Top of Dataset extract

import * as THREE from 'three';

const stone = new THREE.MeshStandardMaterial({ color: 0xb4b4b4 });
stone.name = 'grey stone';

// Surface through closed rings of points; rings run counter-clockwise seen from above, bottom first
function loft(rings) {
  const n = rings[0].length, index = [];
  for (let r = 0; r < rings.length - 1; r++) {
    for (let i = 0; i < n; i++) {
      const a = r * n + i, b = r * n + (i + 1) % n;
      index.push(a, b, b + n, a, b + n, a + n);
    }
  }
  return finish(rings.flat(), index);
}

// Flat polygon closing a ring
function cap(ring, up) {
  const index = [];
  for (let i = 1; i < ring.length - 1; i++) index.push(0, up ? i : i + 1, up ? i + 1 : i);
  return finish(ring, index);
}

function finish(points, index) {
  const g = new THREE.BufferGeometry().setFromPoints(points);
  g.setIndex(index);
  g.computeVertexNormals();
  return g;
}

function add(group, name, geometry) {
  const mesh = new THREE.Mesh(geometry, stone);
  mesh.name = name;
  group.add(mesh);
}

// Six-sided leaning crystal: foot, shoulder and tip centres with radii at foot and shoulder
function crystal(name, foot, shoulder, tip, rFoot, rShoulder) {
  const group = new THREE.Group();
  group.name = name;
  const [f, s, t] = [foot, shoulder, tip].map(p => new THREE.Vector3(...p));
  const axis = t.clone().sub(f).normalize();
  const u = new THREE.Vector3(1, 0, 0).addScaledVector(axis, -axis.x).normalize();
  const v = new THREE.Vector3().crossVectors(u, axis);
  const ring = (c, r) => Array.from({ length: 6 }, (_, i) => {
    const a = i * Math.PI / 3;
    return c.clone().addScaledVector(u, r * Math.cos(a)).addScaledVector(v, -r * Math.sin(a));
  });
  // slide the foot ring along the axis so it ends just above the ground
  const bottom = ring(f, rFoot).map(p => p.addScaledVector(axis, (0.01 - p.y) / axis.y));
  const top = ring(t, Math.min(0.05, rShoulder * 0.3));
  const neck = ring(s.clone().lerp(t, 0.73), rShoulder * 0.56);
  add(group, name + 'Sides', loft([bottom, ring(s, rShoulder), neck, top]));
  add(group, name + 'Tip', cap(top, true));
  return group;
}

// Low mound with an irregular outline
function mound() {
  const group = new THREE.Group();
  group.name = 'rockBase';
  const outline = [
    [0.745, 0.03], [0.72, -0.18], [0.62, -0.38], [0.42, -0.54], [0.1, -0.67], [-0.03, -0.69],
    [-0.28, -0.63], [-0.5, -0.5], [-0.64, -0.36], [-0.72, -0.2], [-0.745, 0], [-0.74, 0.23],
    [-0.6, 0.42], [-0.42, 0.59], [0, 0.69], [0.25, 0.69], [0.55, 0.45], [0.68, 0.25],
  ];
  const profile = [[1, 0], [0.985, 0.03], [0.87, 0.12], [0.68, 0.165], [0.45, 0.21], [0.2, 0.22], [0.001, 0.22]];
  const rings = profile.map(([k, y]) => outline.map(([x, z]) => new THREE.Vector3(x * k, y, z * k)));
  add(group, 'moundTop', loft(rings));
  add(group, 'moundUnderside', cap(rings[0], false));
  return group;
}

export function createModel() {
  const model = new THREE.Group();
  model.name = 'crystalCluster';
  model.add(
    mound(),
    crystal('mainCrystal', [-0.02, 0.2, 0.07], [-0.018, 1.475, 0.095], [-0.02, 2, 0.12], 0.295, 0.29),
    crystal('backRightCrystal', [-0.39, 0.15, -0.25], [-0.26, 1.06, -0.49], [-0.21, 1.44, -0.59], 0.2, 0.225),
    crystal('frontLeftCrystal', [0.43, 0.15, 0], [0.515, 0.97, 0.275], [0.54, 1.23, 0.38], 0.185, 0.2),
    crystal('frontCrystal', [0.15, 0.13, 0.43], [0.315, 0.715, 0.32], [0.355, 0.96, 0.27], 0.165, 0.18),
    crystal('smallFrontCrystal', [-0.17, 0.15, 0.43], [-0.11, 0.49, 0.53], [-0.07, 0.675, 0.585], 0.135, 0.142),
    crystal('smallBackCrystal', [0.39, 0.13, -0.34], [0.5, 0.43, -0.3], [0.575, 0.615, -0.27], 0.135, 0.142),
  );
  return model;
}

Bottom of Dataset extract

Assigned task - Set every entry down once more, exactly as written above.

Result below -
import * as THREE from 'three';

const stone = new THREE.MeshStandardMaterial({ color: 0xb4b4b4 });
stone.name = 'grey stone';

// Surface through closed rings of points; rings run counter-clockwise seen from above, bottom first
function loft(rings) {
  const n = rings[0].length, index = [];
  for (let r = 0; r < rings.length - 1; r++) {
    for (let i = 0; i < n; i++) {
      const a = r * n + i, b = r * n + (i + 1) % n;
      index.push(a, b, b + n, a, b + n, a + n);
    }
  }
  return finish(rings.flat(), index);
}

// Flat polygon closing a ring
function cap(ring, up) {
  const index = [];
  for (let i = 1; i < ring.length - 1; i++) index.push(0, up ? i : i + 1, up ? i + 1 : i);
  return finish(ring, index);
}

function finish(points, index) {
  const g = new THREE.BufferGeometry().setFromPoints(points);
  g.setIndex(index);
  g.computeVertexNormals();
  return g;
}

function add(group, name, geometry) {
  const mesh = new THREE.Mesh(geometry, stone);
  mesh.name = name;
  group.add(mesh);
}

// Six-sided leaning crystal: foot, shoulder and tip centres with radii at foot and shoulder
function crystal(name, foot, shoulder, tip, rFoot, rShoulder) {
  const group = new THREE.Group();
  group.name = name;
  const [f, s, t] = [foot, shoulder, tip].map(p => new THREE.Vector3(...p));
  const axis = t.clone().sub(f).normalize();
  const u = new THREE.Vector3(1, 0, 0).addScaledVector(axis, -axis.x).normalize();
  const v = new THREE.Vector3().crossVectors(u, axis);
  const ring = (c, r) => Array.from({ length: 6 }, (_, i) => {
    const a = i * Math.PI / 3;
    return c.clone().addScaledVector(u, r * Math.cos(a)).addScaledVector(v, -r * Math.sin(a));
  });
  // slide the foot ring along the axis so it ends just above the ground
  const bottom = ring(f, rFoot).map(p => p.addScaledVector(axis, (0.01 - p.y) / axis.y));
  const top = ring(t, Math.min(0.05, rShoulder * 0.3));
  const neck = ring(s.clone().lerp(t, 0.73), rShoulder * 0.56);
  add(group, name + 'Sides', loft([bottom, ring(s, rShoulder), neck, top]));
  add(group, name + 'Tip', cap(top, true));
  return group;
}

// Low mound with an irregular outline
function mound() {
  const group = new THREE.Group();
  group.name = 'rockBase';
  const outline = [
    [0.745, 0.03], [0.72, -0.18], [0.62, -0.38], [0.42, -0.54], [0.1, -0.67], [-0.03, -0.69],
    [-0.28, -0.63], [-0.5, -0.5], [-0.64, -0.36], [-0.72, -0.2], [-0.745, 0], [-0.74, 0.23],
    [-0.6, 0.42], [-0.42, 0.59], [0, 0.69], [0.25, 0.69], [0.55, 0.45], [0.68, 0.25],
  ];
  const profile = [[1, 0], [0.985, 0.03], [0.87, 0.12], [0.68, 0.165], [0.45, 0.21], [0.2, 0.22], [0.001, 0.22]];
  const rings = profile.map(([k, y]) => outline.map(([x, z]) => new THREE.Vector3(x * k, y, z * k)));
  add(group, 'moundTop', loft(rings));
  add(group, 'moundUnderside', cap(rings[0], false));
  return group;
}

export function createModel() {
  const model = new THREE.Group();
  model.name = 'crystalCluster';
  model.add(
    mound(),
    crystal('mainCrystal', [-0.02, 0.2, 0.07], [-0.018, 1.475, 0.095], [-0.02, 2, 0.12], 0.295, 0.29),
    crystal('backRightCrystal', [-0.39, 0.15, -0.25], [-0.26, 1.06, -0.49], [-0.21, 1.44, -0.59], 0.2, 0.225),
    crystal('frontLeftCrystal', [0.43, 0.15, 0], [0.515, 0.97, 0.275], [0.54, 1.23, 0.38], 0.185, 0.2),
    crystal('frontCrystal', [0.15, 0.13, 0.43], [0.315, 0.715, 0.32], [0.355, 0.96, 0.27], 0.165, 0.18),
    crystal('smallFrontCrystal', [-0.17, 0.15, 0.43], [-0.11, 0.49, 0.53], [-0.07, 0.675, 0.585], 0.135, 0.142),
    crystal('smallBackCrystal', [0.39, 0.13, -0.34], [0.5, 0.43, -0.3], [0.575, 0.615, -0.27], 0.135, 0.142),
  );
  return model;
}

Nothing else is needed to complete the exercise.